HAVE YOU EVER WONDERED about the types of individuals who own vintage ambulances and hearses. Why? Why would you want a vehicle associated with medical emergencies and/or death?
Craig Schuster of Faribault partially answered that question after he and wife Kathy pulled onto Central Avenue in their 1969 Cadillac ambulance during the recent Faribault Car Cruise Night. I practically pounced to get answers from the couple who are members of The Professional Car Society, Northland Chapter, and have also owned a hearse.
For Craig, the interest in ambulances stretches back to his youth. Growing up in Waseca during the 1950s and 1960s, he admired the ambulances driving through town on their way to Rochester.
“They just tripped my trigger,” says Craig. “I always said, ‘I’m going to work in, drive and own one.’”
And he did—all three. Craig is a casual EMT, plus a barber, although his wife laughs and admits that’s hard to believe given her husband’s long silver pony tail.
The couple’s attachment to ambulances, specifically the 1969 Cadillac, is assuredly one of devotion. They sold the Cadillac in 2006 after four years of ownership, then bought it back this spring. Why? Says Kathy: “We like it.”
Part of Craig’s affection for this particular ambulance likely comes from his belief (or perhaps more accurately, wishful thinking) that this could be the very same ambulance used in the 1977-1983 television drama CHiPS. His ambulance, he claims, is identical to the one seen in the show which features the adventures of two motorcycle-riding California highway patrolmen. I really remember only the handsome and macho Erik Estrada in his role as Frank “Ponch” Poncherello.
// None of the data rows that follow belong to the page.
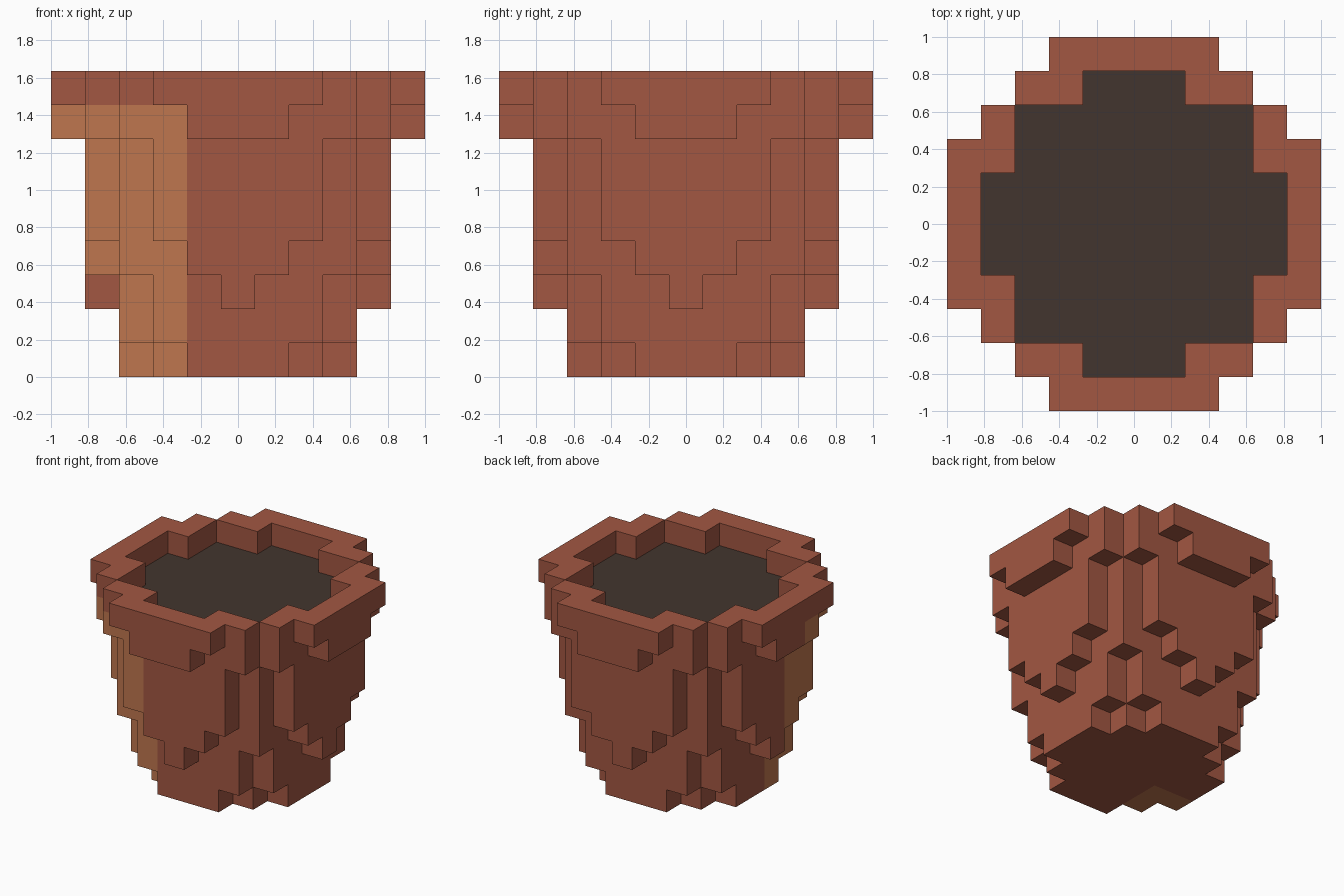
import bpy
import bmesh
from mathutils import Vector

cube = bpy.data.objects.get("Cube")
if cube:
    bpy.data.objects.remove(cube, do_unlink=True)

U = 2 / 11  # block size


def srgb(r, g, b):
    lin = [(c / 255 / 12.92) if c < 10 else ((c / 255 + 0.055) / 1.055) ** 2.4 for c in (r, g, b)]
    return (*lin, 1.0)


def material(name, color):
    m = bpy.data.materials.new(name)
    m.use_nodes = True
    m.diffuse_color = color
    bsdf = next(n for n in m.node_tree.nodes if n.type == "BSDF_PRINCIPLED")
    bsdf.inputs["Base Color"].default_value = color
    return m


terracotta = material("terracotta", srgb(162, 87, 66))
highlight = material("light_terracotta", srgb(191, 118, 78))
earth = material("dark_earth", srgb(66, 53, 46))

# Half-depth in blocks at each distance from the middle column, one row per layer
LAYERS = [
    [3, 3, 2, 1],
    [3, 3, 3, 2],
    [4, 3, 3, 2, 0],
    [4, 4, 3, 3, 1],
    [4, 4, 4, 3, 2],
    [4, 4, 4, 3, 2],
    [4, 4, 4, 3, 2],
    [5, 5, 4, 4, 3, 1],
    [5, 5, 5, 4, 3, 2],
]
OPENING = [4, 4, 3, 3, 1]


def cells(profile, z):
    n = len(profile) - 1
    return {(x, y, z) for x in range(-n, n + 1)
            for y in range(-profile[abs(x)], profile[abs(x)] + 1)}


layers = [cells(p, z) for z, p in enumerate(LAYERS)]
layers[8] -= cells(OPENING, 8)
soil_cells = cells(OPENING, 7)
solid = set().union(*layers)

DIRECTIONS = [Vector(s * c for c in a) for a in ((1, 0, 0), (0, 1, 0), (0, 0, 1)) for s in (1, -1)]


def block_part(name, part, mats, mat_rule=lambda c: 0):
    """Build the outward faces of a group of blocks as one welded mesh."""
    bm = bmesh.new()
    for c in sorted(part):
        centre = Vector((c[0], c[1], c[2] + 0.5))
        for d in DIRECTIONS:
            if tuple(int(a + b) for a, b in zip(c, d)) in solid:
                continue
            u = Vector((d.y, d.z, d.x))
            v = d.cross(u)
            corners = [(centre + (d + u * i + v * j) * 0.5) * U
                       for i, j in ((1, 1), (-1, 1), (-1, -1), (1, -1))]
            face = bm.faces.new([bm.verts.new(p) for p in corners])
            face.material_index = mat_rule(c)
    bmesh.ops.remove_doubles(bm, verts=bm.verts[:], dist=0.001)
    mesh = bpy.data.meshes.new(name)
    bm.to_mesh(mesh)
    bm.free()
    for m in mats:
        mesh.materials.append(m)
    ob = bpy.data.objects.new(name, mesh)
    bpy.context.collection.objects.link(ob)
    return ob


def clay_color(c):
    # Lighter patch on the front right corner, below the top lip
    return 1 if c[0] <= -2 and c[1] <= -1 and c[2] < 8 else 0


# Tapered body, overhanging rim and the soil inside it
clay = [terracotta, highlight]
block_part("pot_body", set().union(*layers[:7]), clay, clay_color)
block_part("pot_rim", (layers[7] | layers[8]) - soil_cells, clay, clay_color)
block_part("soil", soil_cells, [earth])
The ambulance? What ambulance?
As Craig tells it, his 1969 Cadillac ambulance came from southern California and was on the verge of being crushed in a salvage yard when it was rescued and brought to Minnesota.
“I wish this thing could talk,” Craig says. “Maybe it would say, ‘Yes, I’m the one (from the ChiPS show).’”
Though Craig doesn’t know the detailed history of his ambulance, he can tell you about the patient he’s transporting. The man overdosed on bad acid at Woodstock, the 1969 music festival in New York which attracted more than half a million attendees and went down in music history.
Or if you prefer the truthful version, the mannequin comes from a Northfield barbershop and is placed in the front window during that community’s annual Defeat of Jesse James Days celebration in early September.
So there you go—one man’s fun with his vintage ambulance and the reason he owns it.
© Copyright 2012 Audrey Kletscher Helbling